**WORK REQUEST:** Return exactly the lines from the start of the records below through the line containing "face = bm.faces.new([bm.verts.new(p)", both ends included, and leave out the pictures.

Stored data
((
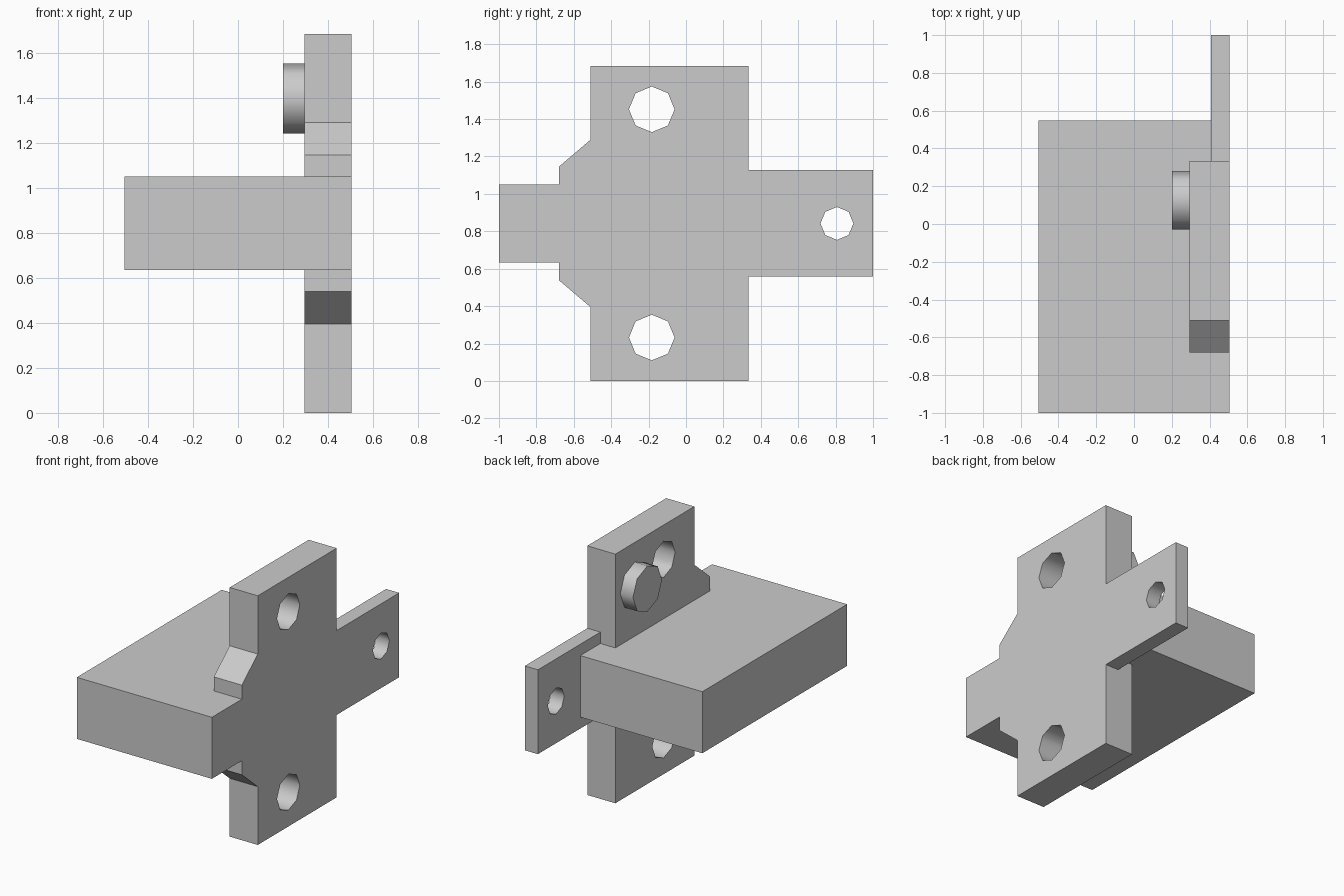
import bpy, bmesh, math
from mathutils import Vector

if "Cube" in bpy.data.objects:
    bpy.data.objects.remove(bpy.data.objects["Cube"])


def prism(name, base, sweep):
    """Solid made by sweeping a closed outline along a vector."""
    bm = bmesh.new()
    face = bm.faces.new([bm.verts.new(p) for p in base])
    ext = bmesh.ops.extrude_face_region(bm, geom=[face], use_keep_orig=True)
    moved = [e for e in ext["geom"] if isinstance(e, bmesh.types.BMVert)]
    bmesh.ops.translate(bm, vec=Vector(sweep), verts=moved)
    bmesh.ops.recalc_face_normals(bm, faces=bm.faces[:])
    mesh = bpy.data.meshes.new(name)
    bm.to_mesh(mesh)
    bm.free()
    obj = bpy.data.objects.new(name, mesh)
    bpy.context.collection.objects.link(obj)
    return obj


def side_prism(name, outline, x0, x1):
    return prism(name, [(x0, y, z) for y, z in outline], (x1 - x0, 0, 0))


def octagon(y, z, r):
    return [(y + r * math.cos(i * math.pi / 4), z + r * math.sin(i * math.pi / 4))
            for i in range(8)]


def combine(target, other, operation):
    mod = target.modifiers.new(operation, 'BOOLEAN')
    mod.operation, mod.solver, mod.object = operation, 'EXACT', other
    bpy.context.view_layer.objects.active = target
    bpy.ops.object.modifier_apply(modifier=mod.name)
    bpy.data.objects.remove(other)


MID = 0.842                       # mirror height of the plate
BACK, STEP, FACE = 0.295, 0.407, 0.505

# Upright plate: upper half of the outline, mirrored for the lower half
upper = [(-1, 1.05), (-0.68, 1.05), (-0.68, 1.145), (-0.51, 1.29),
         (-0.51, 2 * MID), (0.333, 2 * MID), (0.333, 1.127), (0.333, MID)]
lower = [(y, 2 * MID - z) for y, z in reversed(upper[:-1])]
bracket = side_prism("bracket", upper[:-1] + lower, BACK, FACE)

# Thin rear tab
z0, z1 = 2 * MID - 1.127, 1.127
tab = side_prism("rear_tab", [(0.333, z0), (1, z0), (1, z1), (0.333, z1)], STEP, FACE)

# Thick block behind the plate, stepped to meet the tab
b0, b1 = 2 * MID - 1.05, 1.05
outline = [(-0.505, -1), (BACK, -1), (BACK, 0.333), (STEP, 0.333),
           (STEP, 0.547), (-0.505, 0.547)]
block = prism("block", [(x, y, b0) for x, y in outline], (0, 0, b1 - b0))

for part in (tab, block):
    combine(bracket, part, 'UNION')

# Bolt holes
for y, z, r in ((-0.183, MID + 0.61, 0.122), (-0.183, MID - 0.61, 0.122),
                (0.807, MID, 0.088)):
    combine(bracket, side_prism("hole", octagon(y, z, r), 0.2, 0.6), 'DIFFERENCE')

# Round stud on the back of the plate
stud = side_prism("stud", octagon(0.126, 1.396, 0.155), 0.2, BACK)

# Rounded walls smooth, everything else sharp
for obj in (bracket, stud):
    bpy.ops.object.select_all(action='DESELECT')
    obj.select_set(True)
    bpy.context.view_layer.objects.active = obj
    bpy.ops.object.shade_smooth_by_angle(angle=math.radians(47))
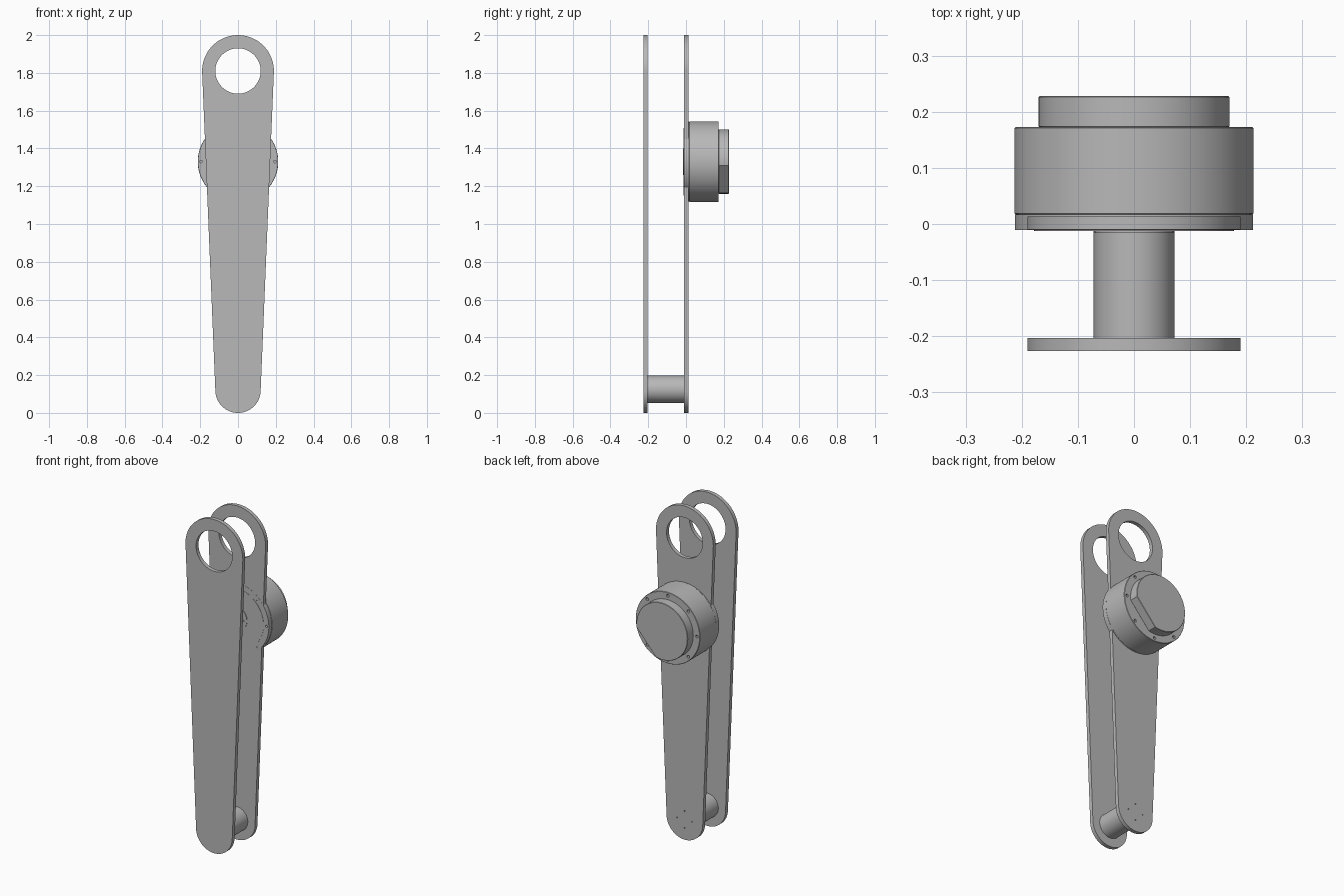
import bpy, bmesh
from math import sin, cos, pi, radians
from mathutils import Matrix, Vector

cube = bpy.data.objects.get("Cube")
if cube:
    bpy.data.objects.remove(cube)

grey = bpy.data.materials.new("machined_grey")
grey.use_nodes = True
GREY = (0.48, 0.48, 0.48, 1)
grey.diffuse_color = GREY
grey.node_tree.nodes["Principled BSDF"].inputs["Base Color"].default_value = GREY

MOTOR_Z, FOOT_Z, EYE_Z = 1.33, 0.12, 1.81


def finish(name, bm):
    bmesh.ops.recalc_face_normals(bm, faces=bm.faces[:])
    mesh = bpy.data.meshes.new(name)
    bm.to_mesh(mesh)
    bm.free()
    mesh.materials.append(grey)
    obj = bpy.data.objects.new(name, mesh)
    bpy.context.collection.objects.link(obj)
    return obj


def prism(name, outline, y0, y1):
    """Extrude an (x, z) outline from y0 to y1."""
    bm = bmesh.new()
    face = bm.faces.new([bm.verts.new((x, y0, z)) for x, z in outline])
    new = bmesh.ops.extrude_face_region(bm, geom=[face])["geom"]
    bmesh.ops.translate(bm, vec=(0, y1 - y0, 0),
                        verts=[v for v in new if isinstance(v, bmesh.types.BMVert)])
    return finish(name, bm)


def arc(z, radius, start, end, steps):
    return [(radius * cos(radians(start + (end - start) * i / steps)),
             z + radius * sin(radians(start + (end - start) * i / steps)))
            for i in range(steps + 1)]


def disc(name, z, radius, y0, y1):
    return prism(name, arc(z, radius, 0, 360, 96)[:-1], y0, y1)


def drill(obj, holes, y0, y1, sides=16):
    """Cut round holes, given as (x, z, radius), between y0 and y1."""
    bm = bmesh.new()
    turn = Matrix.Rotation(pi / 2, 4, 'X')
    for x, z, r in holes:
        place = Matrix.Translation(Vector((x, (y0 + y1) / 2, z)))
        bmesh.ops.create_cone(bm, cap_ends=True, segments=sides, radius1=r,
                              radius2=r, depth=y1 - y0, matrix=place @ turn)
    cutter = finish("hole_cutter", bm)
    cutter.hide_render = True
    mod = obj.modifiers.new("holes", 'BOOLEAN')
    mod.object, mod.operation, mod.solver = cutter, 'DIFFERENCE', 'EXACT'
    bpy.context.view_layer.update()
    result = obj.evaluated_get(bpy.context.evaluated_depsgraph_get())
    mesh = bpy.data.meshes.new_from_object(result)
    obj.modifiers.clear()
    obj.data = mesh
    bpy.data.objects.remove(cutter)


def bolt_circle(z, radius, count, size, offset=0):
    return [(radius * cos(offset + 2 * pi * i / count),
             z + radius * sin(offset + 2 * pi * i / count), size)
            for i in range(count)]


# Two tapered side plates with a large eye at the top
parts = []
link = arc(EYE_Z, 0.19, 0, 180, 48) + arc(FOOT_Z, 0.12, 180, 360, 48)
for name, y0 in (("front_plate", -0.226), ("rear_plate", -0.01)):
    plate = prism(name, link, y0, y0 + 0.023)
    drill(plate, [(0, EYE_Z, 0.12)], y0 - 0.05, y0 + 0.07, 96)
    parts.append(plate)
drill(parts[1], bolt_circle(FOOT_Z, 0.05, 4, 0.004), 0.003, 0.03)

# Spacer between the plates at the foot
parts.append(disc("foot_spacer", 0.125, 0.072, -0.204, -0.009))

# Motor housing with screw holes on its shoulder
body = disc("motor_body", MOTOR_Z, 0.213, 0.017, 0.173)
drill(body, bolt_circle(MOTOR_Z, 0.193, 8, 0.007), 0.15, 0.2)

# Mounting ring and output faces on the inner side
ring = disc("motor_ring", MOTOR_Z, 0.212, -0.011, 0.017)
drill(ring, bolt_circle(MOTOR_Z, 0.196, 8, 0.007), -0.03, 0.003)
face = disc("output_face", MOTOR_Z, 0.178, -0.0125, -0.005)
hub = disc("output_hub", MOTOR_Z, 0.07, -0.016, -0.006)
drill(hub, bolt_circle(MOTOR_Z, 0.05, 6, 0.007), -0.03, -0.0115)

# End cap with one flat on its lower left side
cap = prism("motor_cap", arc(MOTOR_Z, 0.17, -7, 284, 80), 0.172, 0.228)
parts += [body, ring, face, hub, cap]

# Small edge breaks on the large turned parts
for obj in (body, cap):
    bevel = obj.modifiers.new("edge_break", 'BEVEL')
    bevel.width, bevel.segments = 0.002, 1
    bevel.limit_method, bevel.angle_limit = 'ANGLE', radians(60)

# Smooth round walls, keeping the rims crisp
bpy.ops.object.select_all(action='DESELECT')
for obj in parts:
    obj.select_set(True)
bpy.context.view_layer.objects.active = parts[0]
bpy.ops.object.shade_smooth_by_angle(angle=radians(30))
))
**EXERCISE SOLUTION:**
import bpy, bmesh, math
from mathutils import Vector

if "Cube" in bpy.data.objects:
    bpy.data.objects.remove(bpy.data.objects["Cube"])


def prism(name, base, sweep):
    """Solid made by sweeping a closed outline along a vector."""
    bm = bmesh.new()
    face = bm.faces.new([bm.verts.new(p) for p in base])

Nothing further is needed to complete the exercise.